In a successful strategic plan, actions planned at a strategic level should be achievable at a tactical level. Developing an annual action plan at a tactical level is a traditional and well developed task for advanced SAIs, but not an easy one. It is often beyond the scope of possibility for newly established and emerging SAIs in terms of the degree of complexity and decision making required. Establishing a new institution should be justified for the legislators and the public from more than an economic point of view. An SAI’s plan should ensure that the auditors will be in a right place at a right time and that their work will be efficiently organized, will not affect operations of the auditee, and will be focused on both the detection of deviations and implementation of improvements. An annual plan should define the list of audits in accordance with the SAI’s statutory powers; ensure the conduct of timely audits based on unforeseen requests; and ensure the segregation of employees’ duties based on the audit area depending on their qualifications, experience, and functional tasks.

The annual planning process adopted by Kazakhstan’s SAI addresses the following issues:

  • selection of methods and techniques to apply to audits and analytical and research assignments allowing for complete and objective conclusions on budget execution;
  • timely methodological and informational support of auditing bodies at local levels; and
  • implementation of an efficient public audit information and communication system.

The experience of newly created or emerging SAIs demonstrates that planning and implementing work under annual plans is complicated by the lack of resources.

Finally, practical level modeling should be rationally linked to measures aimed at maintaining the proper professional level of SAI employees. While participation in training is undoubtedly successful and effective, it is not an exhaustive measure. In particular, a newly established or emerging SAI should address a number of issues, including the following:

  • How can a trained employee be retained in an SAI or, at least, within the public audit system?
  • Are there mechanisms that guarantee practical application of the knowledge and skills obtained through training?
  • What is the life cycle of the knowledge and skills obtained—the time period during which such knowledge and skills will remain valid and relevant for an SAI’s goals?

Therefore, additional actions and funds should be envisaged in addition to professional development measures.

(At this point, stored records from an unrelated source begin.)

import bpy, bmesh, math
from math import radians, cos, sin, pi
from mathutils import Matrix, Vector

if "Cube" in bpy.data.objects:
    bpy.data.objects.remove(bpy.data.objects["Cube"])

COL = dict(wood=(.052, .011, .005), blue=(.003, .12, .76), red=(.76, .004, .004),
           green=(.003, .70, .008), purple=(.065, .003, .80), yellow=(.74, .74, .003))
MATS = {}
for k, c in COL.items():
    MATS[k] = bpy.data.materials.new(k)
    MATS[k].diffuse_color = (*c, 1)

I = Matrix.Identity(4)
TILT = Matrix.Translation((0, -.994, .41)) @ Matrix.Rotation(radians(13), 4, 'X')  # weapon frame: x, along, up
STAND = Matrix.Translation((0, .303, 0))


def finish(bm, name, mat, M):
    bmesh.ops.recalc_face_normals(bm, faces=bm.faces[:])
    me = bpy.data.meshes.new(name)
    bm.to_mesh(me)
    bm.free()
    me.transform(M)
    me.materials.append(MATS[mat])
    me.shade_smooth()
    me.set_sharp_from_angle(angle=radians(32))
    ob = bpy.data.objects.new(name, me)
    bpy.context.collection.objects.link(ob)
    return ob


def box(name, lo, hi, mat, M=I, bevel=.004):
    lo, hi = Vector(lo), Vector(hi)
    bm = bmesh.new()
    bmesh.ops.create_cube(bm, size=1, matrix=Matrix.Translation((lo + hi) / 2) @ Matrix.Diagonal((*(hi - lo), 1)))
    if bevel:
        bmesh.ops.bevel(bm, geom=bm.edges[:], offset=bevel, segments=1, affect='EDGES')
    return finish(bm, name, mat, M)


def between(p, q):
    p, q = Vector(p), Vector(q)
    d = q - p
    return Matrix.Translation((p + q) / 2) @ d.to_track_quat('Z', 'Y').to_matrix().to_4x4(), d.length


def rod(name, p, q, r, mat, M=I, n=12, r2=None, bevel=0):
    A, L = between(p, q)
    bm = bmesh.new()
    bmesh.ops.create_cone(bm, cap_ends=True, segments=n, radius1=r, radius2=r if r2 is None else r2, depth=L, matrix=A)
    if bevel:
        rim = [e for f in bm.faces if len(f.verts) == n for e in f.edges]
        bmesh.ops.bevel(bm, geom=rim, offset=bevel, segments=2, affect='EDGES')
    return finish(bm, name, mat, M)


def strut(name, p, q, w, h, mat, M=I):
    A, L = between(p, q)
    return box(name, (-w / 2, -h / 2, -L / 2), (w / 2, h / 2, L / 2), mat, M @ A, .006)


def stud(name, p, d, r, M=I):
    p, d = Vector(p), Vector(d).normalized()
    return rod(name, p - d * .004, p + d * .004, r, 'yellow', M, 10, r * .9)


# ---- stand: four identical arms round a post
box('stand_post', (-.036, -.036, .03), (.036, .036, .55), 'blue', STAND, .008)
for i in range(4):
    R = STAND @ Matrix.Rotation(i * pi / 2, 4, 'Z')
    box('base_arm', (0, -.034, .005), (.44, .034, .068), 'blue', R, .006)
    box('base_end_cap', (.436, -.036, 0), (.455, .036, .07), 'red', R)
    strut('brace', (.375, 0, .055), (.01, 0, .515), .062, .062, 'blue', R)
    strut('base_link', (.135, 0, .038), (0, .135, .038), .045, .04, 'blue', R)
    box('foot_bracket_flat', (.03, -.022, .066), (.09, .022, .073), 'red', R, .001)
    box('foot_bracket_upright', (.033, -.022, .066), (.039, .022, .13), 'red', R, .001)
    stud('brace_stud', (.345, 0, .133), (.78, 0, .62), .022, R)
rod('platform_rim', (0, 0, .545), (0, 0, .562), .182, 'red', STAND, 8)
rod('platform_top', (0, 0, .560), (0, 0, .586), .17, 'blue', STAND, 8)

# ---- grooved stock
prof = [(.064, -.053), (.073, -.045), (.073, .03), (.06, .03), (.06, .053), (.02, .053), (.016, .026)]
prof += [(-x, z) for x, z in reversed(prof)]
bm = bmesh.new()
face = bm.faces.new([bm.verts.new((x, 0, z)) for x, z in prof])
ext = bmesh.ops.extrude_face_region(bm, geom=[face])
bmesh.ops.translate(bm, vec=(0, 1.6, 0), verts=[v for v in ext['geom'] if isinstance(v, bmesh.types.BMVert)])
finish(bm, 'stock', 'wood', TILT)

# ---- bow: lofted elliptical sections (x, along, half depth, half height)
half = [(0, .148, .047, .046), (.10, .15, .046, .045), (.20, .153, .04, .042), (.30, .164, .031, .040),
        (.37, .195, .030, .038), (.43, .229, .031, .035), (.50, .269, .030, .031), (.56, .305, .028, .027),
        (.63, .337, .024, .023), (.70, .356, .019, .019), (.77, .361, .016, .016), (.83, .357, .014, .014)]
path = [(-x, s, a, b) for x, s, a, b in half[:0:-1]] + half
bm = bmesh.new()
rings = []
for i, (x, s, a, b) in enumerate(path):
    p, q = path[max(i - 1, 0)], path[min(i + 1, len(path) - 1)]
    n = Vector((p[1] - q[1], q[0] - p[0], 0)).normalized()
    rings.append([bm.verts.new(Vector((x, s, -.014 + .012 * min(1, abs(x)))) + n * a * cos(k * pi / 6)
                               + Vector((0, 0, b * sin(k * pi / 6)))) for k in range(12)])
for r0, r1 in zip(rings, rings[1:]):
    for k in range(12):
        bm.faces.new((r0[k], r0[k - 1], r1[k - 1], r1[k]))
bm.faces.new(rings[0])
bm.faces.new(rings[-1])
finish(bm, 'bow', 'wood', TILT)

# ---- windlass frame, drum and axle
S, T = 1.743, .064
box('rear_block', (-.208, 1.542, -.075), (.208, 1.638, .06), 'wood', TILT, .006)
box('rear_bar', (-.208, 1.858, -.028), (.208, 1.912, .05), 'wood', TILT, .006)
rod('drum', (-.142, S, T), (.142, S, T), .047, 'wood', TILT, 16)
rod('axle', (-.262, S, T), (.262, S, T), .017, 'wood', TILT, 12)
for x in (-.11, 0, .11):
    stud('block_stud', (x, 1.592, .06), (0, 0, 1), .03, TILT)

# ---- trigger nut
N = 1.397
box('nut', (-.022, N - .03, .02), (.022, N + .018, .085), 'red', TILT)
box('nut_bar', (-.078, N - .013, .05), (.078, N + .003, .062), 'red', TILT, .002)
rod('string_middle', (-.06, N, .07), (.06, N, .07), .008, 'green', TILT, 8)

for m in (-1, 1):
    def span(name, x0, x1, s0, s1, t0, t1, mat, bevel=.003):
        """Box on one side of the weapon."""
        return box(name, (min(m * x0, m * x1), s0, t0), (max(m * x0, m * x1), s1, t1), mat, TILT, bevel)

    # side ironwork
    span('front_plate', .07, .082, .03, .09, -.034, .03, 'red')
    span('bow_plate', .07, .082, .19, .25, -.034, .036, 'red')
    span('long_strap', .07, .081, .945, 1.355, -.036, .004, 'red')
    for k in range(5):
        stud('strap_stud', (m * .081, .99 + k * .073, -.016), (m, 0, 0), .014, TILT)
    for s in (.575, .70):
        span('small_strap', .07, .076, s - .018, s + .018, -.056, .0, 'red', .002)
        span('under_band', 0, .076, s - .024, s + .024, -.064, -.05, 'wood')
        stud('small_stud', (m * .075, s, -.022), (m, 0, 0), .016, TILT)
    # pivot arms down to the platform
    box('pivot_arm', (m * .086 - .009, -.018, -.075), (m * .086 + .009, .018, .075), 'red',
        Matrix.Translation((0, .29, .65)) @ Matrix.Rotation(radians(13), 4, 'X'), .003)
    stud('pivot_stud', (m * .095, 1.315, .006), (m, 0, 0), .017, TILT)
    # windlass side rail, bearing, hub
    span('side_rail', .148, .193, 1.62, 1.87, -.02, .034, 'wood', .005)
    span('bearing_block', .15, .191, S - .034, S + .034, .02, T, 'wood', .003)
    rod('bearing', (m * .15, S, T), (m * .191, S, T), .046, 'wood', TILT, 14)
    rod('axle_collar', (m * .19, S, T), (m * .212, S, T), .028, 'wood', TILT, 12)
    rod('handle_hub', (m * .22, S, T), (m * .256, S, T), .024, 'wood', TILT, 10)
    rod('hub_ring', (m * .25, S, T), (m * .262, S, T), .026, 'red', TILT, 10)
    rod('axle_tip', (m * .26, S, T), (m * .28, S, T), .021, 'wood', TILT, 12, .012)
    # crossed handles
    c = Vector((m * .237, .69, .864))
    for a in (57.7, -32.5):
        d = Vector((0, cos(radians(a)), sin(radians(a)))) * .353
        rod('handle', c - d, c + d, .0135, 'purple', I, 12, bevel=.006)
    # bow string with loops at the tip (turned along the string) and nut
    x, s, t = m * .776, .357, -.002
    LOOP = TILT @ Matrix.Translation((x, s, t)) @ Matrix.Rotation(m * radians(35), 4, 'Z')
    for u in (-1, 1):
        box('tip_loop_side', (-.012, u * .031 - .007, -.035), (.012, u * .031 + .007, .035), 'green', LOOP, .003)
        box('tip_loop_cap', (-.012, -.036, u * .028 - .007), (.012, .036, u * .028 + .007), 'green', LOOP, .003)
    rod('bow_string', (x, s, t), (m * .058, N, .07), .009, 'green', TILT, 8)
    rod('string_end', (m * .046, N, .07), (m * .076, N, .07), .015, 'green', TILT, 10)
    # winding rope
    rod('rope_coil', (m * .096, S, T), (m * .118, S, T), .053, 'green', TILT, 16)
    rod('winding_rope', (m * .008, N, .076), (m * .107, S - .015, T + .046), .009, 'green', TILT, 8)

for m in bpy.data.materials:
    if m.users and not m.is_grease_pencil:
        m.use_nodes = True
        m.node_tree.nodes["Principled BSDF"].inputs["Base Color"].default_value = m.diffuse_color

A high expectation environment focused on achieving practical results should be created at all SAI structural subdivisions. Best practices, whenever acceptable, should be applied and also take domestic initiatives into account. For instance, in the case of Kazakhstan’s SAI, practice is developed ahead of methodology and legislation. Success in this area can be achieved by focusing on target issues related to existing gaps or areas that require further improvement and by selecting accessible and rapid ways to resolve such issues.

Additional measures designed to strengthen institutional public auditing capacity also include international and regional technical assistance projects. For instance, the USAID Macroeconomic Project that was launched in October 2011 provides technical assistance to key public bodies in Kazakhstan and Turkmenistan. The project’s work with the Kazakh SAI focuses on strengthening its capacities and covers issues ranging from improving standards, to promoting conceptual initiatives, to holding targeted workshops, to conducting pilot audits with the help of the project’s experts. A mandatory requirement in determining the assistance areas of a project is to avoid duplication of tasks with other projects, which fully conforms to donor coordination initiatives of INTOSAI.

For additional information, contact the author at